Moran explains that a farmer, like any business person, needs good and timely information to succeed. To formulate an effective growing strategy, a farmer needs to know three things: (1) which conditions are relatively stable during the growing season; (2) which conditions change continually throughout the growing season; and (3) information to diagnose why their crop is thriving in some parts of the field and struggling, or even dying, in other parts. Increasingly, large-scale growers are using information gathered by aircraft and satellite-based remote sensors to help them gather these types of information.
Early detection of any change in growing conditions is the key to
good crop management. While there is no match for a farmers own
firsthand observations, it isnt always possible for large-scale
growers to survey all of their lands every week. In addition to
watching out for pests, such as weeds and insects, farmers must also
monitor variables like soil moisture and even plant disease
A number of scientific studies over the last 25 years have shown that
measurements in visible, near-infrared, thermal infrared, and microwave
wavelengths of light can indicate when crops are under stress (Moran
2000). Using satellite- and aircraft-based remote sensors to precisely
measure the wavelengths of radiant energy that are absorbed and
reflected from the land surface, scientists can diagnose a wide range of
growing conditions. For instance, these data can tell farmers where
their crop is thriving and how efficiently the plants are
photosynthesizing. Alternatively, remote sensing data can tell not only
where, but why, their crop is under stress and help them diagnose

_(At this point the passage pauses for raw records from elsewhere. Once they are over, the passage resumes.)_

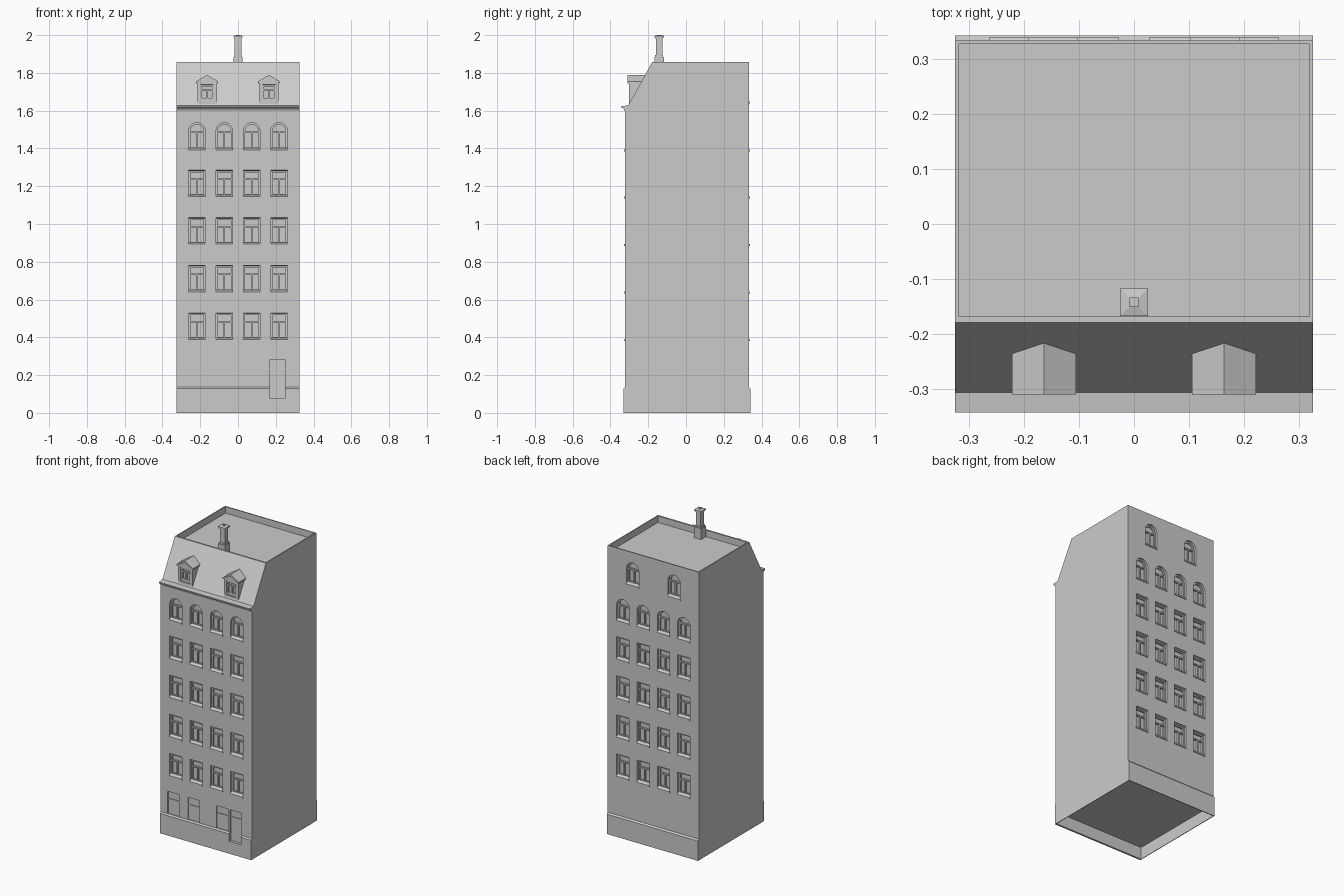
import bpy, bmesh, math

if "Cube" in bpy.data.objects:
    bpy.data.objects.remove(bpy.data.objects["Cube"])

grey = bpy.data.materials.new("plain grey")
grey.diffuse_color = (0.6, 0.6, 0.6, 1)
grey.use_nodes = True
grey.node_tree.nodes["Principled BSDF"].inputs["Base Color"].default_value = grey.diffuse_color

FRONT, BACK = -0.323, 0.333
HALF = 0.325


def prism(bm, pts, axis, a, b, drop=0):
    """Extrude a 2D outline along x (pts are y,z) or y (pts are x,z)."""
    mid = sum(p[1] for p in pts) / len(pts)
    def vert(p, t, d):
        z = p[1] - (d if p[1] > mid else 0)
        return bm.verts.new((t, p[0], z) if axis == 'x' else (p[0], t, z))
    A = [vert(p, a, 0) for p in pts]
    B = [vert(p, b, drop) for p in pts]
    bm.faces.new(A)
    bm.faces.new(B[::-1])
    for i in range(len(pts)):
        j = (i + 1) % len(pts)
        bm.faces.new((A[i], B[i], B[j], A[j]))


def box(bm, x0, x1, y0, y1, z0, z1):
    prism(bm, [(x0, z0), (x1, z0), (x1, z1), (x0, z1)], 'y', y0, y1)


def ring(bm, outer, inner, a, b):
    """Closed frame between two outlines, extruded along y."""
    loops = [[bm.verts.new((x, y, z)) for x, z in o]
             for o, y in ((outer, a), (inner, a), (inner, b), (outer, b))]
    n = len(outer)
    for k in range(4):
        p, q = loops[k], loops[(k + 1) % 4]
        for i in range(n):
            j = (i + 1) % n
            bm.faces.new((p[i], p[j], q[j], q[i]))


def finish(bm, name):
    bmesh.ops.recalc_face_normals(bm, faces=bm.faces[:])
    me = bpy.data.meshes.new(name)
    bm.to_mesh(me)
    bm.free()
    me.materials.append(grey)
    ob = bpy.data.objects.new(name, me)
    bpy.context.collection.objects.link(ob)
    return ob


def outline(x, w, z0, z1, arch):
    h = w / 2
    if not arch:
        return [(x - h, z0), (x + h, z0), (x + h, z1), (x - h, z1)]
    pts = [(x - h, z0), (x + h, z0)]
    for i in range(11):
        t = math.pi * i / 10
        pts.append((x + h * math.cos(t), z1 - h + h * math.sin(t)))
    return pts


cut, frames, sills = bmesh.new(), bmesh.new(), bmesh.new()


def window(x, z0, z1, y, s, w=0.088, arch=False, depth=0.024, sill=True):
    """Recess, frame with T-shaped bars, sloping sill; s is the outward y sign."""
    yb = y - s * depth
    yf = yb + s * 0.010
    prism(cut, outline(x, w, z0, z1, arch), 'y', y + s * 0.008, yb,
          0 if arch else 0.010)
    f = 0.009
    top = z1 if arch else z1 - 0.006
    ring(frames, outline(x, w, z0, top, arch),
         outline(x, w - 2 * f, z0 + 2 * f, top - f, arch), yf, yb - s * 0.002)
    zt = z0 + 0.66 * (z1 - z0)
    h = w / 2 - 0.004
    ya, yc = sorted((yb - s * 0.002, yf + s * 0.001))
    box(frames, x - h, x + h, ya, yc, zt - 0.004, zt + 0.004)
    box(frames, x - 0.004, x + 0.004, ya, yc, z0 + 0.01, zt)
    if sill:
        e = w / 2 + 0.001
        prism(sills, [(y + s * 0.005, z0 - 0.004), (y + s * 0.005, z0 + 0.005),
                      (yb, z0 + 0.018), (yb, z0 - 0.004)], 'x', x - e, x + e)


# Upper storey windows, front and back
columns = (-0.2175, -0.0725, 0.0725, 0.2175)
for y, s in ((FRONT, -1), (BACK, 1)):
    for x in columns:
        for row in range(4):
            z = 0.384 + 0.252 * row
            window(x, z, z + 0.148, y, s)
        window(x, 1.388, 1.536, y, s, arch=True)
for x in (-0.1475, 0.1475):
    window(x, 1.642, 1.79, BACK, 1, arch=True)

# Ground floor shop windows and door
for x0, z0 in ((-0.276, 0.137), (-0.132, 0.137), (0.073, 0.137), (0.168, 0.08)):
    x1 = x0 + 0.083
    door = z0 < 0.1
    yb = FRONT + (0.010 if door else 0.007)
    box(cut, x0, x1, -0.34, yb, z0, 0.281)
    box(frames, x0, x1, yb - 0.004, yb + 0.002, 0.230, 0.236)

# Dormers: gabled body with a window and an overhanging roof
dormers, roofs = bmesh.new(), bmesh.new()
for x in (-0.1635, 0.1635):
    prism(dormers, [(x - 0.052, 1.61), (x + 0.052, 1.61), (x + 0.052, 1.75),
                    (x, 1.783), (x - 0.052, 1.75)], 'y', -0.302, -0.19)
    prism(roofs, [(x - 0.058, 1.744), (x, 1.778), (x + 0.058, 1.744),
                  (x + 0.058, 1.755), (x, 1.79), (x - 0.058, 1.755)],
          'y', -0.309, -0.19)
    window(x, 1.648, 1.742, -0.302, -1, w=0.07, depth=0.016, sill=False)

# Roof deck behind parapet and open underside
box(cut, -0.317, 0.317, -0.168, 0.326, 1.815, 1.9)
box(cut, -0.321, 0.321, -0.318, 0.337, -0.05, 0.078)

# House body: plinth, walls and mansard slope in one profile
body = bmesh.new()
prism(body, [(-0.330, 0), (-0.330, 0.128), (FRONT, 0.137), (FRONT, 1.605),
             (-0.309, 1.622), (-0.179, 1.857), (BACK, 1.857), (BACK, 0.137),
             (0.342, 0.128), (0.342, 0)], 'x', -HALF, HALF)

cutter = finish(cut, "opening_cutter")
cutter.hide_render = True
for bm, name in ((body, "house_body"), (dormers, "dormer_bodies")):
    ob = finish(bm, name)
    mod = ob.modifiers.new("openings", 'BOOLEAN')
    mod.operation = 'DIFFERENCE'
    mod.solver = 'EXACT'
    mod.object = cutter
    bpy.context.view_layer.objects.active = ob
    bpy.ops.object.modifier_apply(modifier=mod.name)
bpy.data.objects.remove(cutter)

finish(frames, "window_frames")
finish(sills, "window_sills")
finish(roofs, "dormer_roofs")

# Cornice moulding under the mansard
cornice = bmesh.new()
prism(cornice, [(-0.315, 1.596), (-0.325, 1.598), (-0.328, 1.607), (-0.334, 1.613),
                (-0.342, 1.616), (-0.342, 1.624), (-0.304, 1.628)], 'x', -HALF, HALF)
finish(cornice, "cornice")

# Chimney: foot, shaft, cap with flue opening
cy = -0.142
chimney = bmesh.new()
for h, z0, z1 in ((0.025, 1.80, 1.885), (0.021, 1.885, 1.895), (0.0175, 1.895, 1.982),
                  (0.021, 1.982, 1.988)):
    box(chimney, -h, h, cy - h, cy + h, z0, z1)
def square(r, z):
    return [chimney.verts.new((sx * r, cy + sy * r, z))
            for sx, sy in ((-1, -1), (1, -1), (1, 1), (-1, 1))]
cap = [square(0.025, 1.988), square(0.025, 1.996), square(0.008, 2.0), square(0.008, 1.988)]
for k in range(4):
    p, q = cap[k], cap[(k + 1) % 4]
    for i in range(4):
        j = (i + 1) % 4
        chimney.faces.new((p[i], p[j], q[j], q[i]))
finish(chimney, "chimney")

This false-color composite image of the Maricopa Agricultural Center, a research farm in central Arizona, was acquired in June 1996 by the Daedalus sensor flying aboard a NASA aircraft. The vegetation growing in the fields is mostly cotton and alfalfa. Bare fields appear blue, while soils that have recently been leveled in preparation for planting appear white. Dark red areas show flood irrigation (through the crop canopy), which can be seen in the eastern part of field 31. (Image courtesy Susan Moran, Landsat 7 Science Team)
Satellites and aircraft have the added advantage of allowing farmers to survey their entire land in mere minutes. "In the early days, when farmers had small fields, they knew from practical experience which sub-areas were wetter and more fertile," notes Craig Daughtry, a research physical scientist at the U.S. Department of Agriculture in Beltsville, MD. "But as farms have grown from a few hundred acres to [as much as] 50,000 acres, farmers start to lose touch with their fields. Remote sensing provides a fabulous tool for looking at changes on small scales of space and time."

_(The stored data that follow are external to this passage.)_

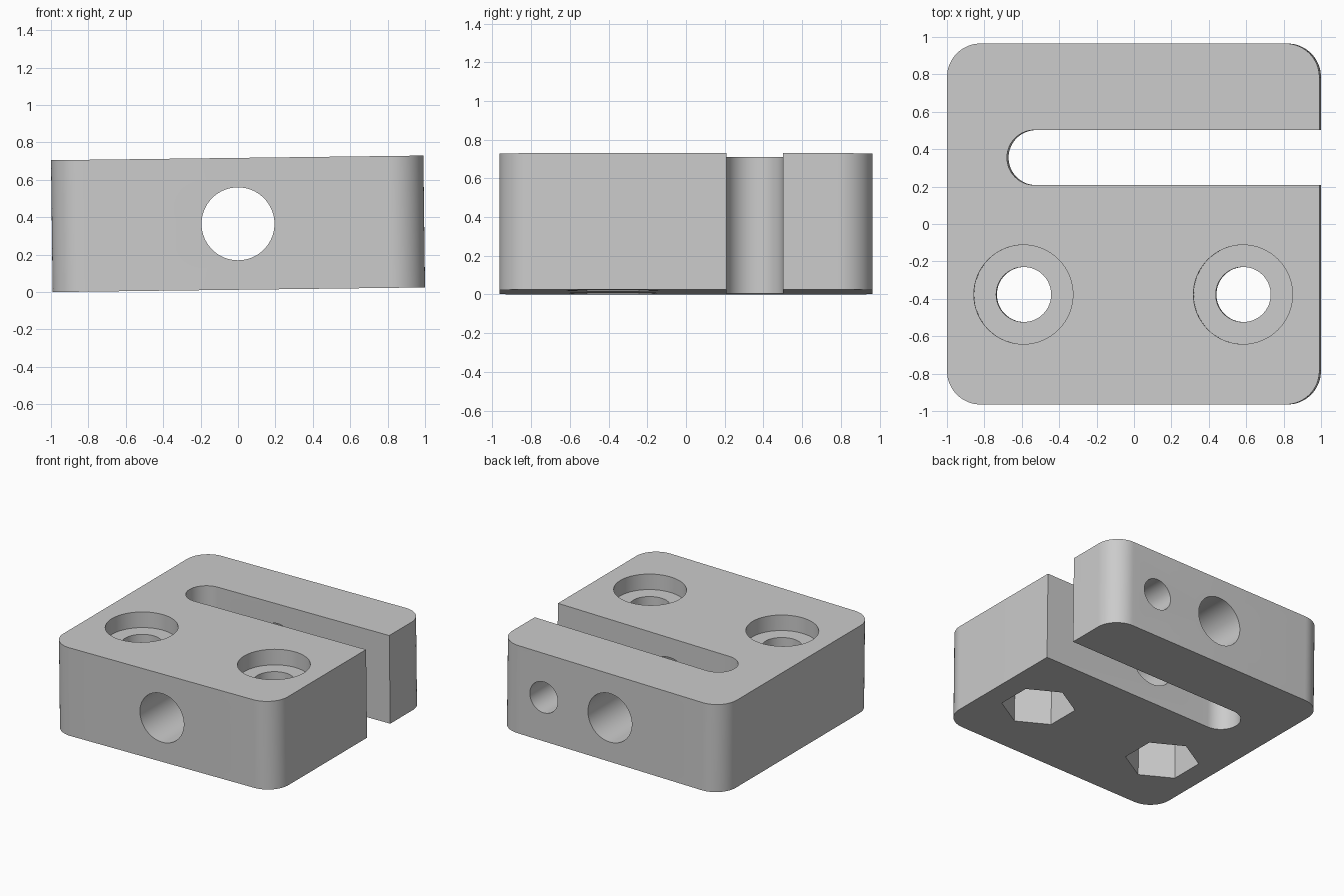
import bpy, bmesh, math
from mathutils import Matrix, Vector

if "Cube" in bpy.data.objects:
    bpy.data.objects.remove(bpy.data.objects["Cube"])

# Main dimensions
HALF_X, HALF_Y, HEIGHT = 0.9955, 0.965, 0.705
CORNER_R = 0.18
SLOT_Y, SLOT_R, SLOT_END = 0.355, 0.147, -0.675
HOLE_X, HOLE_Y = 0.587, -0.377
MID_Z = HEIGHT / 2
TILT = -0.0125

grey = bpy.data.materials.new("light_grey")
grey.use_nodes = True
colour = (0.6, 0.6, 0.6, 1)
grey.diffuse_color = colour
grey.node_tree.nodes["Principled BSDF"].inputs["Base Color"].default_value = colour


def arc(cx, cy, r, start, end, steps):
    """Points along an arc, angles in degrees."""
    angles = [math.radians(start + (end - start) * i / steps) for i in range(steps + 1)]
    return [(cx + r * math.cos(a), cy + r * math.sin(a)) for a in angles]


def make_object(name, bm):
    bmesh.ops.recalc_face_normals(bm, faces=bm.faces)
    mesh = bpy.data.meshes.new(name)
    bm.to_mesh(mesh)
    bm.free()
    mesh.materials.append(grey)
    obj = bpy.data.objects.new(name, mesh)
    bpy.context.collection.objects.link(obj)
    return obj


def cut_hole(target, name, radius, start, end, sides=64, turn=0.0):
    """Cut a prism-shaped hole running from start to end."""
    start, end = Vector(start), Vector(end)
    axis = end - start
    bm = bmesh.new()
    place = (Matrix.Translation((start + end) / 2)
             @ axis.to_track_quat('Z', 'Y').to_matrix().to_4x4()
             @ Matrix.Rotation(turn, 4, 'Z'))
    bmesh.ops.create_cone(bm, cap_ends=True, segments=sides, radius1=radius,
                          radius2=radius, depth=axis.length, matrix=place)
    cutter = make_object(name, bm)
    cutter.hide_render = True
    mod = target.modifiers.new(name, 'BOOLEAN')
    mod.operation = 'DIFFERENCE'
    mod.solver = 'EXACT'
    mod.object = cutter
    bpy.context.view_layer.objects.active = target
    bpy.ops.object.modifier_apply(modifier=name)
    bpy.data.objects.remove(cutter)


# Rounded block with the open-ended slot in its outline
cx, cy = HALF_X - CORNER_R, HALF_Y - CORNER_R
outline = arc(-cx, -cy, CORNER_R, 180, 270, 16)
outline += arc(cx, -cy, CORNER_R, 270, 360, 16)
outline += [(HALF_X, SLOT_Y - SLOT_R)]
outline += arc(SLOT_END + SLOT_R, SLOT_Y, SLOT_R, 270, 90, 32)
outline += [(HALF_X, SLOT_Y + SLOT_R)]
outline += arc(cx, cy, CORNER_R, 0, 90, 16)
outline += arc(-cx, cy, CORNER_R, 90, 180, 16)

bm = bmesh.new()
base = bm.faces.new([bm.verts.new((x, y, 0)) for x, y in outline])
top = bmesh.ops.extrude_face_region(bm, geom=[base], use_keep_orig=True)["geom"]
bmesh.ops.translate(bm, vec=(0, 0, HEIGHT),
                    verts=[v for v in top if isinstance(v, bmesh.types.BMVert)])
block = make_object("clamp_block", bm)

# Mounting holes: round recess above, bolt hole through, nut pocket below
for side in (-1, 1):
    x = side * HOLE_X
    cut_hole(block, "bolt_hole", 0.147, (x, HOLE_Y, -0.1), (x, HOLE_Y, HEIGHT + 0.1))
    cut_hole(block, "head_recess", 0.265, (x, HOLE_Y, HEIGHT - 0.125), (x, HOLE_Y, HEIGHT + 0.1))
    # Corners of the hexagon point to front and back
    cut_hole(block, "nut_pocket", 0.27, (x, HOLE_Y, -0.1), (x, HOLE_Y, 0.28), 6)

# Large bore from front to back, and the clamp screw hole in the rear bar
cut_hole(block, "main_bore", 0.195, (0, -1.2, MID_Z), (0, 1.2, MID_Z))
cut_hole(block, "screw_hole", 0.124, (HOLE_X, SLOT_Y, MID_Z), (HOLE_X, 1.2, MID_Z))

# Slight lean to one side, then rest on the ground and centre
block.data.transform(Matrix.Rotation(TILT, 4, 'Y'))
xs = [v.co.x for v in block.data.vertices]
zs = [v.co.z for v in block.data.vertices]
block.data.transform(Matrix.Translation((-(min(xs) + max(xs)) / 2, 0, -min(zs))))

bpy.ops.object.select_all(action='DESELECT')
block.select_set(True)
bpy.context.view_layer.objects.active = block
bpy.ops.object.shade_smooth_by_angle(angle=math.radians(30))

Once farmers can correctly diagnose exactly where and when there is a problem, the next step is to correctly apply the treatment.
This false-color image shows the same scene as the image above, but it represents measurements made at thermal infrared wavelengths of the spectrum, to represent surface temperatures. Cool temperatures (blue and green) are associated with vegetation and hot temperatures (yellow and red) with bare soil. (Image courtesy Susan Moran, Landsat 7 Science Team)